“That was probably the lowest point of the year,” added redshirt junior Rush linebacker Alex McCalister. “That was homecoming. We came in and let that team just take everything from us.”
Junior S Keanu Neal said the Gators “lost hope” during and after that game. Senior defensive back Brian Poole remembered the experience as “horrible,” calling Mizzou’s domination “probably the worst I ever felt.”
New head coach Jim McElwain refused to say that retribution was part of the Gators’ game plan for the Tigers, but he did say Florida is “looking forward to the opportunity” and not taking Saturday’s game lightly one week after routing then-No. 3 Ole Miss.
In fact, the Gators did not even know that Saturday just so happens to be the Tigers’ homecoming.
“Oh, that’s perfect, I didn’t know that,” exclaimed McCalister, who said the game was already marked on his calendar as a means of revenge after a difficult 2014. “Even better.”
Seen better days: Rare is it for McElwain to be completely pleased with his team’s practice performances in a given week. Such was the case Wednesday when he said the prior day’s effort was “not particularly great” due to lower-than-desired energy, though he was able to take away some positives such as Florida having “pretty good concentration” throughout the practice. He was also pleased with how the Gators rebounded Wednesday.
“Thought it picked up a little bit today, especially in our good-on-good competition stuff that we do in practice,” he said. “I thought there was really good tempo there and I thought the guys were enjoying playing the game and playing hard against each other.”
One thing McElwain singled out when posed the question Wednesday was how proud he is of Florida’s overall conditioning, which he of course chalks up to the efforts put in by Mike Kent, the program’s new director of strength and conditioning. McElwain said what Kent and his team do often goes unnoticed, but he is pleased with not only his staff’s efforts but also how Florida responded to a completely new system.
“The position-specific conditioning … and the way that they have attacked the amount of reps and speed at which we practice – and the chaos that we create – Coach Kent does a great job of that,” McElwain explained. “By simulating chaos, it helps you focus on the detail of being successful. He does that same thing – it matches everything that we do in the program. I can’t say enough good things about those guys down there.”
That buy-in has seemingly been complete by the Gators, which not only adapted to a new strength program but varied systems and philosophies. Maye believes that the success is all due to the confidence McElwain instilled at Florida from day one, noting that it is a top program, has a serious amount of talent and can contend as long as everyone comes together.
“The day he walked in, he always said, ‘We are the Gators.’ He has that confidence about himself and it just passes on to his coaching staff and to the players,” Maye explained. “He instills confidence in us that we have the ability and talent to do anything.”
McElwain has said multiple times since the end of the Ole Miss game that Florida is not all the way back just yet, but he’s encouraged by what he has seen when the program succeeds and even when it has failed.
“We’ve got a long ways to go offensively, obviously, and we’re certainly far from perfect defensively.

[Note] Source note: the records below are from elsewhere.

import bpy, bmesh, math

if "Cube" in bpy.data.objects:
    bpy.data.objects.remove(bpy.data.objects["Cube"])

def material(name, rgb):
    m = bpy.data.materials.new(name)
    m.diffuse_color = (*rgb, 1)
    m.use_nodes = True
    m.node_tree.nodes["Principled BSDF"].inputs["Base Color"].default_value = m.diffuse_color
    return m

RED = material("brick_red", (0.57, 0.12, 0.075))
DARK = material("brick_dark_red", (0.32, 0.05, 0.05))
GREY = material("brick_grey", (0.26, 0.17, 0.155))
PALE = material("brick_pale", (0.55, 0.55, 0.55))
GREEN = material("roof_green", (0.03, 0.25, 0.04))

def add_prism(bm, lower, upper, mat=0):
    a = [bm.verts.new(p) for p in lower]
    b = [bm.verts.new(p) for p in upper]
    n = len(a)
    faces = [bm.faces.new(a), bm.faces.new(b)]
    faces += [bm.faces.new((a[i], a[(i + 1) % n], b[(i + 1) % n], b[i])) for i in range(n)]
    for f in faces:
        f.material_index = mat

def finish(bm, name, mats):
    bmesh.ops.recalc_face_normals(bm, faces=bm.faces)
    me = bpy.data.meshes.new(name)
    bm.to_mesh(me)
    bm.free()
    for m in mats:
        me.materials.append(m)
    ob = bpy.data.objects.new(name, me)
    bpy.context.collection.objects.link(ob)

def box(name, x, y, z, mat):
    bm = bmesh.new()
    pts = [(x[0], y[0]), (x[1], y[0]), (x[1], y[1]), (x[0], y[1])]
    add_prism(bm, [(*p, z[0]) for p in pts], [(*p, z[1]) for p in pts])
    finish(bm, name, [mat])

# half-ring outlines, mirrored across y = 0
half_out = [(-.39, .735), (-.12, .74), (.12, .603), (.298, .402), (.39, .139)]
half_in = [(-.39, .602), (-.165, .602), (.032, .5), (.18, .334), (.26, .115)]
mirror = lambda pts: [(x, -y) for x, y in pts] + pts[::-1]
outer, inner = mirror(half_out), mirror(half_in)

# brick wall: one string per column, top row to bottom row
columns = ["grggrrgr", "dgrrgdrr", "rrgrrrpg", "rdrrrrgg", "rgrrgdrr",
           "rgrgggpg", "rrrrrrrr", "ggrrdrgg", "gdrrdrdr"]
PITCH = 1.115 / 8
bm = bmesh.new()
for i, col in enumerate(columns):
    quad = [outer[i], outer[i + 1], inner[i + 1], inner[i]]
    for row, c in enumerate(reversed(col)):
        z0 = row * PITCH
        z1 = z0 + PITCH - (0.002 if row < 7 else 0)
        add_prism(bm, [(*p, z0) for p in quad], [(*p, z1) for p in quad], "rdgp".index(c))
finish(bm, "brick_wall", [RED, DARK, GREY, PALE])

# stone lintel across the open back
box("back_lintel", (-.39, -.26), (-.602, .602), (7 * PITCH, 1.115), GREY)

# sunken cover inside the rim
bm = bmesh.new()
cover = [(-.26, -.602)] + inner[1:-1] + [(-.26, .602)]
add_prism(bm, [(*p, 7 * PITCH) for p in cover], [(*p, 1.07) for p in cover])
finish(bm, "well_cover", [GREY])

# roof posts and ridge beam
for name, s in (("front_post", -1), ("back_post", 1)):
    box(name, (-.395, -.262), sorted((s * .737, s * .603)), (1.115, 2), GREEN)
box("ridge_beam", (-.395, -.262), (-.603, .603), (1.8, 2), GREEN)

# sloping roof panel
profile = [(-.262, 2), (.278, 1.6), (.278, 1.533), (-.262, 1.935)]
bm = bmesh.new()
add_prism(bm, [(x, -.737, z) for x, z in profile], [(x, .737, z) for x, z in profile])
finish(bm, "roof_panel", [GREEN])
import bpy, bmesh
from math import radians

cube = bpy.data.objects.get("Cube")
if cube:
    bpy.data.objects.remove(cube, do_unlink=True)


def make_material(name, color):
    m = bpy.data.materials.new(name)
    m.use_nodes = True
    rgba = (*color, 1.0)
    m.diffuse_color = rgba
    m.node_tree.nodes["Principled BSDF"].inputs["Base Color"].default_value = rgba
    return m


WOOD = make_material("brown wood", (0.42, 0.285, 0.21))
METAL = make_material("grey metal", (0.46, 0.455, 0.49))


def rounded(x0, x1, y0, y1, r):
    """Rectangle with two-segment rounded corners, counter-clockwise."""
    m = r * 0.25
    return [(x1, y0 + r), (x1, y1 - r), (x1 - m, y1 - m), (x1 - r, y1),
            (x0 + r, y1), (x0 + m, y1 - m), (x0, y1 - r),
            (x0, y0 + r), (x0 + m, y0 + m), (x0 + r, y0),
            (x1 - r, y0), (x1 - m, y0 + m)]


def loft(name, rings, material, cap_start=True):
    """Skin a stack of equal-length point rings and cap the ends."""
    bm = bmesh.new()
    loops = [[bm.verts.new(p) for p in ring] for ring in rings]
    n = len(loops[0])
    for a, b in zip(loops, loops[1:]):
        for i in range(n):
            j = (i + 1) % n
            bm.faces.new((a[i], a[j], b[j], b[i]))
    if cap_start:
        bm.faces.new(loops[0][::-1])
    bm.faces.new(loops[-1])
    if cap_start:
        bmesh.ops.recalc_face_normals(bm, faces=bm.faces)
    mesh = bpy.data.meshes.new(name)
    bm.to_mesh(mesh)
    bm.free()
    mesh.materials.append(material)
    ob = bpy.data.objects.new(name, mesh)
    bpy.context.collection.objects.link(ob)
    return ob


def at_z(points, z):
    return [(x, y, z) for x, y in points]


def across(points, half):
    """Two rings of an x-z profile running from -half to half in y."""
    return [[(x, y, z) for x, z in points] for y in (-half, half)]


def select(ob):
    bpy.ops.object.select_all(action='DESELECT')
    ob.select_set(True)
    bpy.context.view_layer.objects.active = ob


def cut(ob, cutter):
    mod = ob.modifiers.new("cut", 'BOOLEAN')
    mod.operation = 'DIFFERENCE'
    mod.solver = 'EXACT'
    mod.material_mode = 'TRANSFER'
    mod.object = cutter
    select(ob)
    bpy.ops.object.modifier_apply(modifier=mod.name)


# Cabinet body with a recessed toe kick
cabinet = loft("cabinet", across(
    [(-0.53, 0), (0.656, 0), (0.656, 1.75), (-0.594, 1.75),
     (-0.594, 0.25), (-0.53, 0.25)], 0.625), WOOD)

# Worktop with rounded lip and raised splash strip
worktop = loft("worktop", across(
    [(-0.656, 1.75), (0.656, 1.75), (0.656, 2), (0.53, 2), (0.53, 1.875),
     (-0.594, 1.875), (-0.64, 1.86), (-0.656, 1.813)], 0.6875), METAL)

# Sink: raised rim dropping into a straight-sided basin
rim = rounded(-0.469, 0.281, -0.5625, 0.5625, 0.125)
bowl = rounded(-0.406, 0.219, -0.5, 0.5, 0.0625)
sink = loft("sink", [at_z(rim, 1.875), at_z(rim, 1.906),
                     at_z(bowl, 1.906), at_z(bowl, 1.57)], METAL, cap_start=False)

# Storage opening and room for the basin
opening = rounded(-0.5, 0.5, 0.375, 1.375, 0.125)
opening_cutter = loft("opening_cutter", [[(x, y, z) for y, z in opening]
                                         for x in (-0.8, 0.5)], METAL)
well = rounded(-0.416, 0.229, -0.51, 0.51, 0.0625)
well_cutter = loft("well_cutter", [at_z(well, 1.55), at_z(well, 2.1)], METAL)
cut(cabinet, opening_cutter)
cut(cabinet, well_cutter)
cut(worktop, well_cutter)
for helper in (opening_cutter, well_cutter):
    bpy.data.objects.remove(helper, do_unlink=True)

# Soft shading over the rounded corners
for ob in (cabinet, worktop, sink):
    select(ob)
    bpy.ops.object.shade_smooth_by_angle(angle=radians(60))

I just know this: Good teams really care about each other and feed of each other’s success and maybe misfortune because it elevates you a little bit,” he said.
Injury updates: McElwain did not get into too much detail on Florida’s injury – nothing new there – but he did provide some status updates on Wednesday. Redshirt junior LB Jeremi Powell is being listed as questionable for the game, though it sounds more and more like he will play. Redshirt sophomore DB Marcell Harris is listed as probable.
Though junior LB Alex Anzalone is still in a sling and out indefinitely, McElwain expects redshirt freshmen offensive linemen Travaris Dorsey and Kavaris Harkless back for the LSU game. Redshirt freshman tight end C’yontai Lewis is also on his way to recovery and is doubtful for Saturday but could return at LSU, too.
The only new injury was to freshman DB Chirs Williamson, who specifically “pulled a leg somewhere in there.”
Oh, and that flu bug? It’s mostly gone … mostly. “It actually hit one of the coaches rooms this week, too. Better the coach though than the players, believe me,” McElwain quipped.
Notes and bits
» McElwain on why redshirt freshman quarterback Will Grier had ointment applied to his lower back: “I guess maybe they got tired of rubbing his belly, I don’t know. [Shrugging] I’ll tell you what, that’s some observation. I didn’t know that. He practiced, so maybe he just, I don’t know, got tired of getting his belly rubbed so they went to his back. I don’t know.”
» McElwain on junior defensive lineman Joey Ivie blocking on offense: “In our heavy package, wherever we’ve been, we’ve always used guys from either side of the ball based on the needs. What he’s done is he’s really accepted it and looks forward to it. There’s been a couple times where we’ve scored and he hasn’t hit anybody, but he was on track, he did the right thing. It’s just fun to do that.”
» McElwain on Florida’s kick return game, which has been struggling to win one-on-one battles: “We’ve been awful close. There isn’t one particular thing. Part of it is challenging them to understand the importance of the first play on offense. They’ve never been really approached like that before, so it’s new.”
Crumbs and bits: Asked about the food provided by the program for players, which can now be unlimited under altered NCAA rules, McElwain made it clear that the Gators have focused on the “quantity and availability” of food rather than trying to be fancy or over the top in always providing high-end meals like steak and lobster. “We’ve got two nutrition gals that have done an outstanding job with our football team and are there educating the guys on the things to eat and how they can change their habits to put the good fuel in their body,” he said. “For us it’s about the availability of the food – the fuel – and our administration has done an outstanding job of not limiting us, but there again we’re not steak and lobster every night or whatever by any stretch of the imagination.”
McElwain also made it be known that food is available not only in the banquet room and dining halls across campus but inside his office, too. And what food is it that McElwain is serving? Only the best sandwich in the land.
“I actually make peanut butter and jelly sandwiches when they’re up there,” he began. “I taught them how to get it right to the edge like my mother used to do. My mom took pride in buttering toast and got all the way to the edges and same thing on the peanut butter and jelly sandwiches.”
A very important component of sandwich construction, indeed. Why waste even a millimeter of space on a slice of bread when there is peanut butter and jelly left in the jars?
“You focus on making sure that you get it all the way to the crust, and then of course I did that and Antonio Callaway doesn’t like crust – so I had to cut the crust off. It’s a true story.”
Antonio, Crust is made of the exact same ingredients as the bread. It also has more antioxidants and nutrients in it than the bread itself due to the baking process. Wake up, dude.
McElwain then doubled down on his sandwich-making abilities. “You’ll be impressed at the quality of it, too,” he claimed.
The entire discussion soon derailed with a reporter – gasp – bringing up the abomination known as Uncrustables. That’s when McElwain proved that while he may be a good football coach and understands the importance of spreading peanut butter to the edges of the bread, he really knows nothing about quality sandwiches.
“Here’s the great thing about Uncrustables – and I’m a firm believer in this and the nutrition gals really get on me about this – I’m a firm believer in the longer the shelf life the better it’s going to taste,” he said, starting down a dark path. “And I don’t think Uncrustables have shelf life; therefore, that’s a heck of a sandwich. Twinkies, Ding Dongs, sustainable foods – I like that.”
Twinkies and Ding Dongs? A case can be made. Uncrustables? Stop. The. Madness.